PITTSBURGH — Maurkice Pouncey is free to get back to work. The Pittsburgh Steelers center is also free of regrets.
“The money was worth it, trust me,” Pouncey said Wednesday after returning from a two-game suspension for kicking and punching Cleveland Browns defensive end Myles Garrett during a late-game brawl on Nov. 14.
Pouncey (University of Florida) kicked and punched Garrett repeatedly after Garrett ripped off Pittsburgh quarterback Mason Rudolph’s helmet then hit him in the head with it in the final seconds of a 21-7 Cleveland victory. Pouncey raced to Rudolph’s defense, attacking Garrett while Garrett was being held on the ground by Steelers offensive guard David DeCastro.

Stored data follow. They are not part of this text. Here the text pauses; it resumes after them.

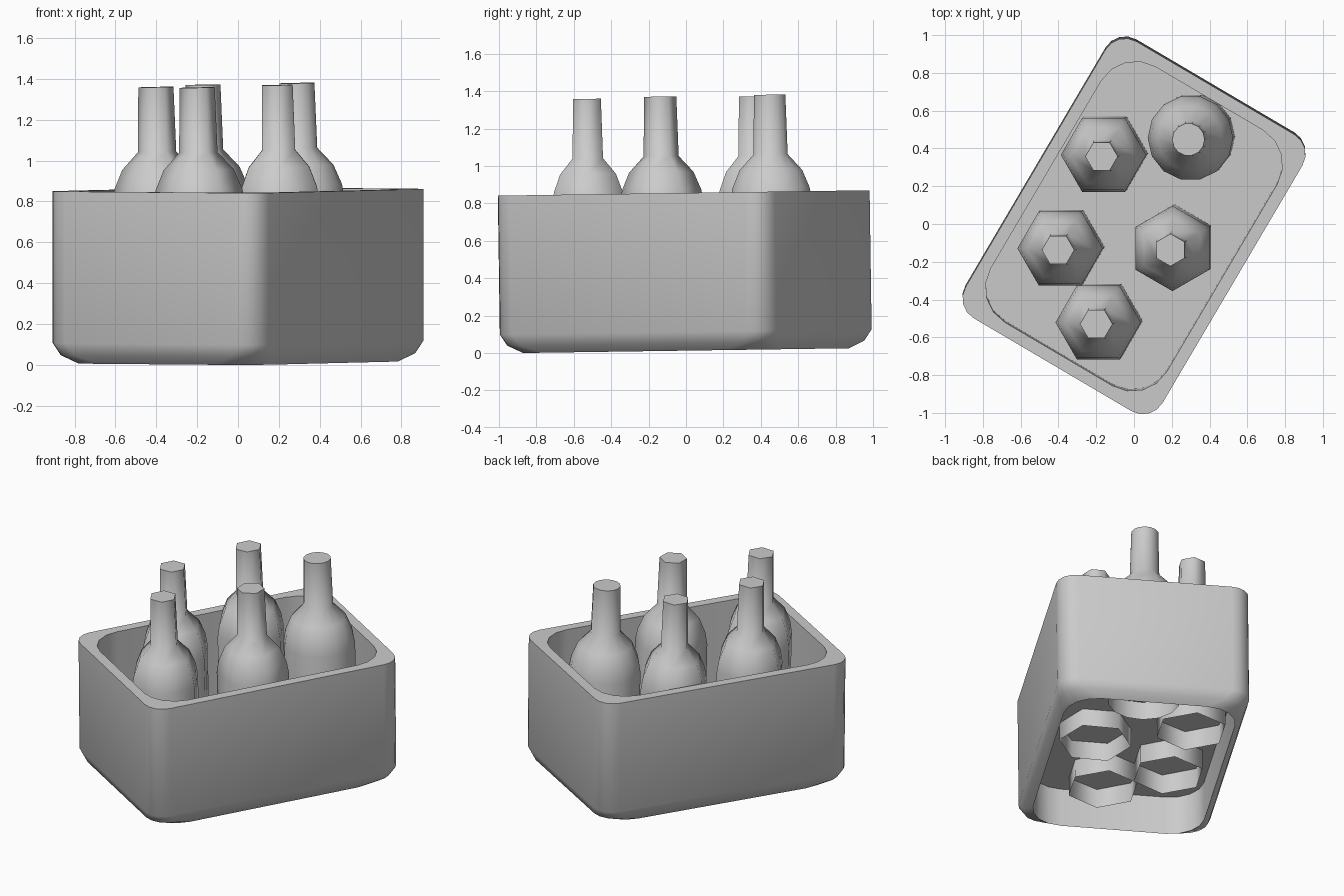
import bpy, bmesh, math
from mathutils import Matrix

if "Cube" in bpy.data.objects:
    bpy.data.objects.remove(bpy.data.objects["Cube"])

TILT_X = 0.0145


def finish(name, bm, matrix, angle):
    bmesh.ops.recalc_face_normals(bm, faces=bm.faces)
    me = bpy.data.meshes.new(name)
    bm.to_mesh(me)
    bm.free()
    ob = bpy.data.objects.new(name, me)
    bpy.context.collection.objects.link(ob)
    ob.matrix_world = matrix
    bpy.ops.object.select_all(action='DESELECT')
    ob.select_set(True)
    bpy.context.view_layer.objects.active = ob
    bpy.ops.object.shade_smooth_by_angle(angle=math.radians(angle))
    return ob


def rounded_rect(bm, a, b, r, z, seg=4):
    ring = []
    for i, (sx, sy) in enumerate([(1, 1), (-1, 1), (-1, -1), (1, -1)]):
        for k in range(seg + 1):
            t = math.pi / 2 * (i + k / seg)
            ring.append(bm.verts.new((sx * (a - r) + r * math.cos(t),
                                      sy * (b - r) + r * math.sin(t), z)))
    return ring


def circle(bm, r, z, n):
    return [bm.verts.new((r * math.cos(2 * math.pi * i / n),
                          r * math.sin(2 * math.pi * i / n), z)) for i in range(n)]


def bridge(bm, lo, hi):
    n = len(lo)
    for i in range(n):
        j = (i + 1) % n
        bm.faces.new((lo[i], lo[j], hi[j], hi[i]))


crate_matrix = (Matrix.Translation((0, 0, 0.0125)) @ Matrix.Rotation(TILT_X, 4, 'X')
                @ Matrix.Rotation(math.radians(-30.5), 4, 'Z'))
INNER = (0.54, 0.785, 0.21)

# crate wall: open sleeve with a rounded bottom edge
bm = bmesh.new()
rings = [rounded_rect(bm, *p) for p in [
    (*INNER, 0.0), (0.583, 0.828, 0.145, 0.04), (0.605, 0.85, 0.12, 0.10),
    (0.605, 0.85, 0.12, 0.843), (*INNER, 0.843)]]
for i in range(len(rings)):
    bridge(bm, rings[i], rings[(i + 1) % len(rings)])
finish("crate_wall", bm, crate_matrix, 45)

# raised crate floor
bm = bmesh.new()
bm.faces.new(rounded_rect(bm, *INNER, 0.265))
finish("crate_floor", bm, crate_matrix, 30)

# bottles: open at the base, closed at the neck, leaning slightly
PROFILE = [(0.226, 0.0), (0.226, 0.64), (0.212, 0.72), (0.172, 0.815),
           (0.094, 0.90), (0.086, 1.218)]


def bottle(name, x, y, sides, turn):
    bm = bmesh.new()
    rings = [circle(bm, r, z, sides) for r, z in PROFILE]
    for lo, hi in zip(rings, rings[1:]):
        bridge(bm, lo, hi)
    bm.faces.new(rings[-1])
    m = (Matrix.Translation((x, y, 0.15 + TILT_X * y + 0.016 * x))
         @ Matrix.Rotation(-0.018, 4, 'Y') @ Matrix.Rotation(TILT_X, 4, 'X')
         @ Matrix.Rotation(math.radians(turn), 4, 'Z'))
    finish(name, bm, m, 65)


bottle("bottle_back_left", -0.15, 0.375, 6, 0)
bottle("bottle_back_right", 0.31, 0.465, 14, 0)
bottle("bottle_middle_left", -0.38, -0.12, 6, 0)
bottle("bottle_middle_right", 0.215, -0.12, 6, 30)
bottle("bottle_front", -0.178, -0.512, 6, 0)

The league initially hit Pouncey with a three-game ban but reduced it to two on appeal. His teammates rallied to his defense, sporting “Free Pouncey” sweatshirts before Sunday’s rematch with the Browns then stopping by his house to award him the game ball following a 20-13 victory that gave Pittsburgh’s playoff hopes a significant boost.

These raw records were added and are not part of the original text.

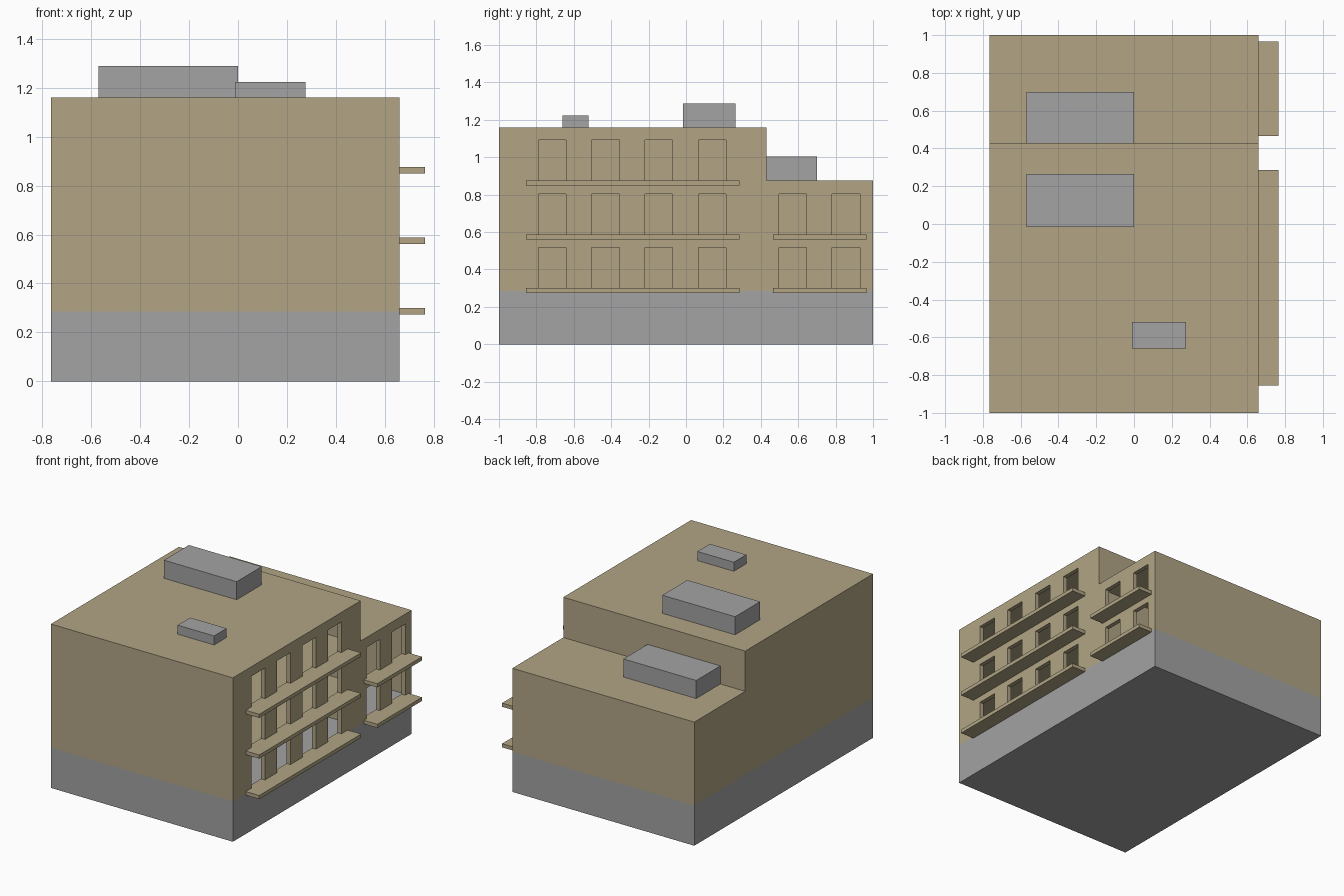
import bpy, bmesh
from mathutils import Vector

default = bpy.data.objects.get("Cube")
if default:
    bpy.data.objects.remove(default, do_unlink=True)


def material(name, rgb):
    mat = bpy.data.materials.new(name)
    mat.use_nodes = True
    colour = (*rgb, 1)
    mat.diffuse_color = colour
    mat.node_tree.nodes["Principled BSDF"].inputs["Base Color"].default_value = colour
    return mat


TAN = material("tan plaster", (0.445, 0.376, 0.235))
GREY = material("grey concrete", (0.366, 0.366, 0.366))


def finish(name, bm, mat):
    bmesh.ops.recalc_face_normals(bm, faces=bm.faces)
    mesh = bpy.data.meshes.new(name)
    bm.to_mesh(mesh)
    bm.free()
    obj = bpy.data.objects.new(name, mesh)
    bpy.context.collection.objects.link(obj)
    mesh.materials.append(mat)
    return obj


def boxes(name, spans, mat):
    """One object from boxes given as (x0, x1), (y0, y1), (z0, z1)."""
    bm = bmesh.new()
    for span in spans:
        low, high = (Vector(c) for c in zip(*span))
        verts = bmesh.ops.create_cube(bm, size=1)["verts"]
        bmesh.ops.scale(bm, vec=high - low, verts=verts)
        bmesh.ops.translate(bm, vec=(low + high) / 2, verts=verts)
    return finish(name, bm, mat)


# Main dimensions
LEFT, RIGHT = -0.765, 0.66
BASE, STEP, ROOF = 0.285, 0.875, 1.16
SPLIT = 0.43
WALL = 0.03
SILLS = [0.30, 0.587, 0.875]
MAIN_BAYS = [-0.715 + 0.285 * i for i in range(4)]
WING_BAYS = [0.57, 0.855]

# Solid ground storey
boxes("ground_storey", [((LEFT, RIGHT), (-1, 1), (0, BASE))], GREY)

# Stepped upper storeys, extruded from the side outline
bm = bmesh.new()
outline = [(-1, BASE), (1, BASE), (1, STEP), (SPLIT, STEP), (SPLIT, ROOF), (-1, ROOF)]
face = bm.faces.new([bm.verts.new((LEFT, y, z)) for y, z in outline])
extruded = bmesh.ops.extrude_face_region(bm, geom=[face])["geom"]
bmesh.ops.translate(bm, vec=(RIGHT - LEFT, 0, 0),
                    verts=[v for v in extruded if isinstance(v, bmesh.types.BMVert)])
walls = finish("upper_walls", bm, TAN)

# Room voids and window openings
inside = (LEFT + WALL, RIGHT - WALL)
rooms = boxes("room_cutter", [
    (inside, (-1 + WALL, SPLIT - WALL), (BASE - 0.1, ROOF - WALL)),
    (inside, (SPLIT, 1 - WALL), (BASE - 0.1, STEP - WALL)),
], TAN)
openings = [(y, z) for z in SILLS for y in MAIN_BAYS]
openings += [(y, z) for z in SILLS[:2] for y in WING_BAYS]
windows = boxes("window_cutter", [
    ((RIGHT - 0.06, RIGHT + 0.06), (y - 0.074, y + 0.074), (z, z + 0.217))
    for y, z in openings], TAN)

for cutter in (rooms, windows):
    cutter.hide_render = True
    cut = walls.modifiers.new(cutter.name, "BOOLEAN")
    cut.operation, cut.solver, cut.object = "DIFFERENCE", "EXACT", cutter
bpy.context.view_layer.update()
evaluated = walls.evaluated_get(bpy.context.evaluated_depsgraph_get())
walls_mesh = bpy.data.meshes.new_from_object(evaluated)
walls.modifiers.clear()
walls.data = walls_mesh
walls_mesh.materials.clear()
walls_mesh.materials.append(TAN)
for poly in walls_mesh.polygons:
    poly.material_index = 0
for cutter in (rooms, windows):
    bpy.data.objects.remove(cutter, do_unlink=True)

# Intermediate floors in the taller block
boxes("inner_floors", [(inside, (-1 + WALL, SPLIT - WALL), (z - 0.025, z - 0.005))
                       for z in SILLS[1:]], TAN)

# Balcony slabs below the windows
for name, ends, levels in (("main_balconies", (-0.855, 0.285), SILLS),
                           ("wing_balconies", (0.465, 0.965), SILLS[:2])):
    boxes(name, [((RIGHT, 0.765), ends, (z - 0.026, z)) for z in levels], TAN)

# Rooftop service boxes
boxes("rooftop_large_box", [((-0.57, 0), (-0.015, 0.265), (ROOF, 1.288))], GREY)
boxes("rooftop_small_box", [((-0.01, 0.275), (-0.66, -0.52), (ROOF, 1.224))], GREY)
boxes("wing_rooftop_box", [((-0.57, 0), (SPLIT, 0.70), (STEP, 1.003))], GREY)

“I think the guys knew, my teammates know I ride with you no matter what,” Pouncey said. “A lot of great came out of it.”

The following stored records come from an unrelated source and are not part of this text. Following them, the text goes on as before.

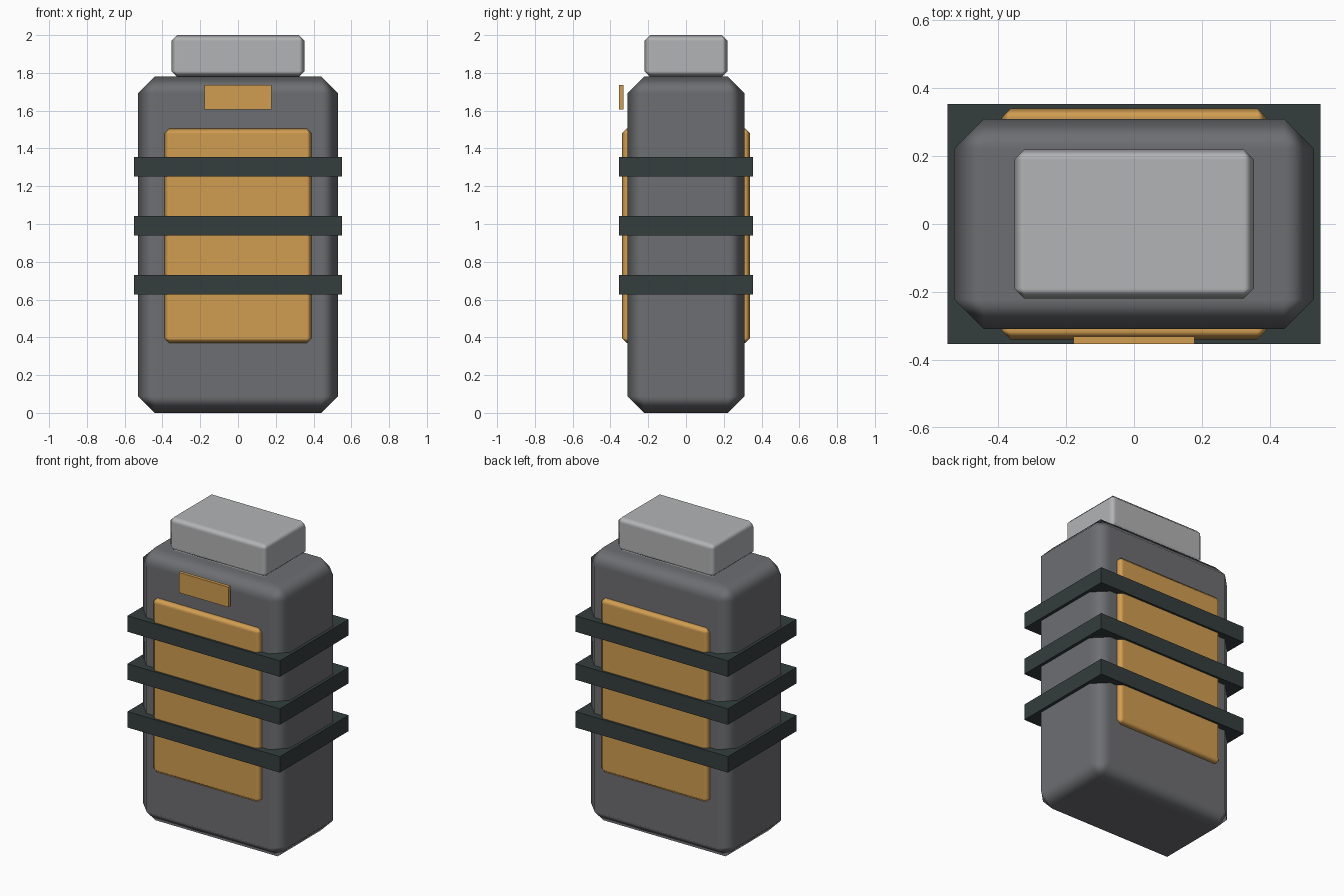
import bpy

if "Cube" in bpy.data.objects:
    bpy.data.objects.remove(bpy.data.objects["Cube"])


def material(name, rgb):
    m = bpy.data.materials.new(name)
    m.diffuse_color = (*rgb, 1)
    m.use_nodes = True
    m.node_tree.nodes["Principled BSDF"].inputs["Base Color"].default_value = m.diffuse_color
    return m


body_grey = material("dark_grey", (0.155, 0.158, 0.168))
cap_grey = material("light_grey", (0.45, 0.455, 0.465))
amber = material("amber", (0.64, 0.34, 0.083))
strap_black = material("green_black", (0.035, 0.047, 0.047))


def box(name, low, high, mat, bevel=0):
    """Box between two corners, with an optional softly shaded chamfer."""
    centre = [(a + b) / 2 for a, b in zip(low, high)]
    bpy.ops.mesh.primitive_cube_add(size=1, location=centre)
    ob = bpy.context.object
    ob.name = name
    ob.scale = [b - a for a, b in zip(low, high)]
    bpy.ops.object.transform_apply(location=False, rotation=False, scale=True)
    ob.data.materials.append(mat)
    if bevel:
        bpy.ops.object.shade_smooth()
        mod = ob.modifiers.new("chamfer", "BEVEL")
        mod.width = bevel
        mod.segments = 1
        mod.harden_normals = True
    return ob


# Main body and cap
box("body", (-0.53, -0.31, 0), (0.53, 0.31, 1.78), body_grey, 0.088)
box("cap", (-0.353, -0.22, 1.78), (0.353, 0.22, 2.0), cap_grey, 0.03)

# Raised panels on front and back
for side, y0, y1 in (("front", -0.34, -0.26), ("back", 0.26, 0.34)):
    box(side + "_panel", (-0.39, y0, 0.37), (0.39, y1, 1.505), amber, 0.026)

# Straps around the body
for i, z in enumerate((0.678, 0.99, 1.303)):
    box(f"strap_{i + 1}", (-0.55, -0.354, z - 0.052), (0.55, 0.354, z + 0.052), strap_black)

# Small plate standing just off the front
box("front_plate", (-0.178, -0.354, 1.605), (0.178, -0.332, 1.737), amber)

The Steelers (7-5) beat Cincinnati and Cleveland with B.J. Finney filling in. Pouncey credited Finney, who will be a free agent in March, for earning “a lot of money for himself” while Pouncey served his suspension.
“He played outstanding, man, honestly,” Pouncey said.
Pouncey, meanwhile, sat at home watching his teammates on TV. It wasn’t an entirely new experience. He missed all but a handful of snaps in 2013 after tearing an ACL in the opener against Tennessee, and sat out all of 2015 after breaking his leg during the preseason.
This time, however, was different. He would send his teammates supportive texts but otherwise stayed away. He would flip on the TV and run on the treadmill during games to simulate — in some small way — game-like conditions. The suspension forced him to work out at local gyms instead of the team’s practice facility. The fans he ran into had no issues with his response to Garrett.
“A couple said, ‘Add another kick, add another punch,’” Pouncey said. “But it was just funny to hear people. Everywhere I go, too, everyone goes like this, they put their fists up.”
Pouncey doesn’t believe Garrett’s allegation that Rudolph used a racial slur just before their altercation started, an allegation Rudolph has repeatedly denied.
“C’mon, man, that’s not true at all,” Pouncey said. “But we are past that, honestly. You guys know Mason, you guys have been around him a long time … if you’re a racist, it would have been exposed.”
Rudolph lost the starting job in Pouncey’s absence to backup Devlin “Duck” Hodges. Hodges will get the nod again Sunday when Pittsburgh visits Arizona. Hodges called Pouncey “the ultimate teammate.”
One eager to help Pittsburgh’s patched together offense continue an unlikely playoff push.
“They played amazingly, two-game winning streak, that was awesome.,” Pouncey said. “The guys went out there, they protected well, they ran the ball well, so hey, they didn’t need me.”
Player of Week
Cincinnati defensive end Carlos Dunlap was named the AFC’s Defensive Player of the Week, an honor that wasn’t too surprising given his performance against the Jets.
Dunlap recorded seven tackles, a pass deflection, and most importantly three sacks. He looked like a one man wrecking crew at times, and he was a huge reason why the Jets could only muster six points against Cincinnati’s defense.
It’s the third time Dunlap has earned this award in his career. He is already the Bengals career sack leader with 78 (closely followed by defensive tackle Geno Atkins with 75.5).